Following the Islamist assassination of the Russian Ambassador to Turkey, what are the likely scenarios – in my own analysis?
1. There won’t be a significant deterioration of Russia-Turkey relations as an immediate effect.
2. Russia knows where the immediate threats emanate from, and the policy is quite straightforward: Drain the swamps and the crocs will die off. The terrorists now massing in Idlib province and Southern Syria will hear from the legitimate Government of Syria aided by the Iranians, Russians and Kurds. The new US administration will not hamper this work – as not even they want the black flagged terror surviving and spreading.

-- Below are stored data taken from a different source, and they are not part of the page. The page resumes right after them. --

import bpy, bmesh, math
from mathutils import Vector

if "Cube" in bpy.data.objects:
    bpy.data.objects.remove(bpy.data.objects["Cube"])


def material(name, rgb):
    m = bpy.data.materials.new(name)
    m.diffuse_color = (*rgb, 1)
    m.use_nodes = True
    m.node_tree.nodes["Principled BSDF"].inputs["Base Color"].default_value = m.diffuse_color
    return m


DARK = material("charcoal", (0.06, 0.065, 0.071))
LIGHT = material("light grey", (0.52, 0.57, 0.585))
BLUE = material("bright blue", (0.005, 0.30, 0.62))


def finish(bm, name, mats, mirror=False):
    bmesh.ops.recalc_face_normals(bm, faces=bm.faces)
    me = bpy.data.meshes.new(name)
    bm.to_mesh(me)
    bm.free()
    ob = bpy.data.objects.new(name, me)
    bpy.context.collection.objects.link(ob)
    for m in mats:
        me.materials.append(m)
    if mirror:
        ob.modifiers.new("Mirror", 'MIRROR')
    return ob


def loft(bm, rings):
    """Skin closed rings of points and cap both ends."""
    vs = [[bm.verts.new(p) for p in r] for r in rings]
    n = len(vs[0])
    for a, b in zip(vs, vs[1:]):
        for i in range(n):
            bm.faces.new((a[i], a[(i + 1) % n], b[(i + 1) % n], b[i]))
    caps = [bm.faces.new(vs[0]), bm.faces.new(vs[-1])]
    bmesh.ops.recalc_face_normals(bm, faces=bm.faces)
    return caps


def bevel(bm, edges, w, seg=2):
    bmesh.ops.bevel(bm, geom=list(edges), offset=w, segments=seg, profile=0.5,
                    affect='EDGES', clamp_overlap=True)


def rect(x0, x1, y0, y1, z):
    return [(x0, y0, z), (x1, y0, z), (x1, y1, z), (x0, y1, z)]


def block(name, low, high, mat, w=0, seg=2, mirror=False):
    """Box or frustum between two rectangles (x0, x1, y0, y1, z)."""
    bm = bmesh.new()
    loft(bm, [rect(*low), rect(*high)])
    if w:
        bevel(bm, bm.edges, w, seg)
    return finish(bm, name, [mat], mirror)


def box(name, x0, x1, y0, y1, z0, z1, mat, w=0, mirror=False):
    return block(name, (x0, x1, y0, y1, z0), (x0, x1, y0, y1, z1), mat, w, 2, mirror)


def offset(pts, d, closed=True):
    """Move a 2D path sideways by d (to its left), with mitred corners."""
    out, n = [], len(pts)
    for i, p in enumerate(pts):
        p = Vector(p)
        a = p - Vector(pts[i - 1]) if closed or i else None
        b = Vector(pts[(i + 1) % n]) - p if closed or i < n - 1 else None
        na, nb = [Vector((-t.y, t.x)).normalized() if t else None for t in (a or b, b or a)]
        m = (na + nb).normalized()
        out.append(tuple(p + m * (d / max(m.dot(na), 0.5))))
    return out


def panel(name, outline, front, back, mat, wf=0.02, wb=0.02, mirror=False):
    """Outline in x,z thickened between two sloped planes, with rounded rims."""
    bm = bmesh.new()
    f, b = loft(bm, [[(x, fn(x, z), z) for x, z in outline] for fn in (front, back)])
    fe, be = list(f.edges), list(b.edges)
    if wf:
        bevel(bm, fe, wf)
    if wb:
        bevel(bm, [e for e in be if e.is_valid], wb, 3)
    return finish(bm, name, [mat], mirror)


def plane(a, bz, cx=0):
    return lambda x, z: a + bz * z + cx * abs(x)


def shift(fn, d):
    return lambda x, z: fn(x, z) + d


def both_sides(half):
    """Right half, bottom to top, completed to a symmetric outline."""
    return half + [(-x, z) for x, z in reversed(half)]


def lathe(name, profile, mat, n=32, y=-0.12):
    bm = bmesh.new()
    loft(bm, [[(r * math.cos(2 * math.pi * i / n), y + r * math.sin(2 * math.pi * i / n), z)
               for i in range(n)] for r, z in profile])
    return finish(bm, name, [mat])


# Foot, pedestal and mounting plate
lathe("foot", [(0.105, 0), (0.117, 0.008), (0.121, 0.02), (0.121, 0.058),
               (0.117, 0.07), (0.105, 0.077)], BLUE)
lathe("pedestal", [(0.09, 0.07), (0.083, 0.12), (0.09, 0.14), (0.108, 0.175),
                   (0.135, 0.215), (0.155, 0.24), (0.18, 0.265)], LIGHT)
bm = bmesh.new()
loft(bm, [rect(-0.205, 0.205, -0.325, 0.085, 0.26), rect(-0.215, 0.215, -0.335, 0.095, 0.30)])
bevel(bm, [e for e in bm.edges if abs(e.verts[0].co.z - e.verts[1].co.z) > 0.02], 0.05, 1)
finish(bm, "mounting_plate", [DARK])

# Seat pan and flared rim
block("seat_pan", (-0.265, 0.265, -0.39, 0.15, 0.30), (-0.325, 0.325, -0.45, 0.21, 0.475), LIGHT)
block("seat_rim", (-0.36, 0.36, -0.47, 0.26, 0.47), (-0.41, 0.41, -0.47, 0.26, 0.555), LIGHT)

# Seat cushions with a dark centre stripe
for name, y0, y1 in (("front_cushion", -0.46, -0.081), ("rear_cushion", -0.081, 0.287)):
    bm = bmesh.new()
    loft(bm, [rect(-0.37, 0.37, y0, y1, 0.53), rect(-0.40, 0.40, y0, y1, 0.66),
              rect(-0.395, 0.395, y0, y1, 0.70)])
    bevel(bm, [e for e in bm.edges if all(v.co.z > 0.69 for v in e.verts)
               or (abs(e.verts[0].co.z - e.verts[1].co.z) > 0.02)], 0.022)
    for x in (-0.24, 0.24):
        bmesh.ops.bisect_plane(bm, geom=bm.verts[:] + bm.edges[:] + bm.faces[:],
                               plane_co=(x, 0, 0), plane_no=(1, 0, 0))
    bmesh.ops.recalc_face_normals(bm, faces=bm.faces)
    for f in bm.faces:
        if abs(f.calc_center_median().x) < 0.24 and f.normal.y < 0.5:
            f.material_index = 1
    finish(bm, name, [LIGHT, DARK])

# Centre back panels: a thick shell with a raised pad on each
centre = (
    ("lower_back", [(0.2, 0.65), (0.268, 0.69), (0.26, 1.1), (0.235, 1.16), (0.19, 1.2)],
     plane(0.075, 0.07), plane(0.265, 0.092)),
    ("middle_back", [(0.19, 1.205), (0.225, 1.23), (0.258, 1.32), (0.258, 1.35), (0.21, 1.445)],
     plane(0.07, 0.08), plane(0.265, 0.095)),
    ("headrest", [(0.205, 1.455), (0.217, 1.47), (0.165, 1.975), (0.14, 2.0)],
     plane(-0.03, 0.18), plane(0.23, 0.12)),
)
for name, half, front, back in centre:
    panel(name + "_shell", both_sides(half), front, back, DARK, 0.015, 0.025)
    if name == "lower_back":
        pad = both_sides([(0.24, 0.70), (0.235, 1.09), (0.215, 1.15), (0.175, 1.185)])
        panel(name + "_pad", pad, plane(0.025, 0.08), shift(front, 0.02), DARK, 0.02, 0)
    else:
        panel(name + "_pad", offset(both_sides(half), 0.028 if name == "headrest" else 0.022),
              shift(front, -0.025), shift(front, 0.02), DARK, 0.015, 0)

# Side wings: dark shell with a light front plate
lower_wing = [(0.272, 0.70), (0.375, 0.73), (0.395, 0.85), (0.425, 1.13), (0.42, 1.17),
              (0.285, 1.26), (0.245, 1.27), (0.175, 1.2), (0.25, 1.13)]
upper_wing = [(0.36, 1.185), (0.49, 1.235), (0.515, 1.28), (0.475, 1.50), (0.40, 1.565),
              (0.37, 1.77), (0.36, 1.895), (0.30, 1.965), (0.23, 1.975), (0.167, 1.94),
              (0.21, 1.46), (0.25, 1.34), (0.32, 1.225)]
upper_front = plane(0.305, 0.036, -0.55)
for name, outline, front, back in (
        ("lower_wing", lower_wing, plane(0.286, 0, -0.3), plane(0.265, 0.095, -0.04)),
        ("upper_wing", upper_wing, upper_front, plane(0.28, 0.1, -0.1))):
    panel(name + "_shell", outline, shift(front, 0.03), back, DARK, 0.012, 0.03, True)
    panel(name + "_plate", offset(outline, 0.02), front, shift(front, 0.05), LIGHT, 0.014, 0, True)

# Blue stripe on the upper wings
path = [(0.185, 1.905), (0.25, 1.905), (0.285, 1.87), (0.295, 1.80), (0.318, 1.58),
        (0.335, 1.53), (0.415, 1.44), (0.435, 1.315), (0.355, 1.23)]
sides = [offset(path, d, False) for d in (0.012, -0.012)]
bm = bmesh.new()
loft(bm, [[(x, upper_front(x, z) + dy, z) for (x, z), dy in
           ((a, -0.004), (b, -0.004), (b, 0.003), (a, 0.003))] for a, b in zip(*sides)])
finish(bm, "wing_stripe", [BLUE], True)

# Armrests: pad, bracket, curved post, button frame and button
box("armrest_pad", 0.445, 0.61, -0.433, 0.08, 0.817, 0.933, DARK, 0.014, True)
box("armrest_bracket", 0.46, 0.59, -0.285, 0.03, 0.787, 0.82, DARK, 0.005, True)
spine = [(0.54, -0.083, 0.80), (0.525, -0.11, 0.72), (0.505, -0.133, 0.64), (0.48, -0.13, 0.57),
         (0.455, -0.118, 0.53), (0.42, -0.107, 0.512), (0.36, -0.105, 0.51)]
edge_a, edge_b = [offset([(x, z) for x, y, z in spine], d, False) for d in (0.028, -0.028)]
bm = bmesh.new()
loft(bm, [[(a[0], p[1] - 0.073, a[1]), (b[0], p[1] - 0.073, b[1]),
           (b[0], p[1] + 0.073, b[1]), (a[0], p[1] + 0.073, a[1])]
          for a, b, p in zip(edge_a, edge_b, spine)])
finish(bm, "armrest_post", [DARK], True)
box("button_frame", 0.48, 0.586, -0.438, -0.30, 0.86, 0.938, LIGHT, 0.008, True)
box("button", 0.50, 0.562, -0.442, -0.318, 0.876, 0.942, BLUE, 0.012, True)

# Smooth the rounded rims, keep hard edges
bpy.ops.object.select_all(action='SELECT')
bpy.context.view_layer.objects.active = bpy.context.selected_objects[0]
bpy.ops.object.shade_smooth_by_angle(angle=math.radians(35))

3. Punishment for such a crime as assassination of an ambassador in International Relations is inevitable, but this is not the same type of event as the assassination Archduke Franz Ferdinand of Austria and his wife Sophie, Duchess of Hohenberg, in June 1914 in Sarajevo. Russia’s response will be an exact copy of Yuri Andropov’s punishment for Hezbollah terrorists who killed Russians after a botched escape attempt from their kidnappers in Beirut about 35 years ago. Andropov wrote his resolution in the margins of the ГРУ report: “наказать по Восточному” (punish them in the Oriental way), which meant that the accomplices, brothers and cousins were hunted for many years and individually eliminated. The Turkish assassin’s friends and cousins should make peace with their maker and prepare to go and meet him. Nothing will change this.
4. Longer term, Russia’s relations with secular Turkey will never be perfect but always better than relations with Saudi Arabia with its dangerous Wahhabism. Russia will use minor partners – the Kurds, Armenians, and other Turkish minorities to create “geopolitical shocks” within Turkey and keep it in check.
On Saudi Arabia, once the Saudis bank the money realised from selling off Aramco and oil continues to decline, more people will realise that Saudi Arabia cannot be a viable State long term. If Turkey is friendly with Iran and Russia, it will be encouraged to expand downwards to Riyadh. If not, a ‘Congolese’ situation will be encouraged in the deserts of Eastern Syria, Northeastern Jordan, Western Iraq and Saudi Arabia. Does America buy this future of the Middle East? Obviously – and watch Exxon Mobil’s moves in the region over the next five years for proof.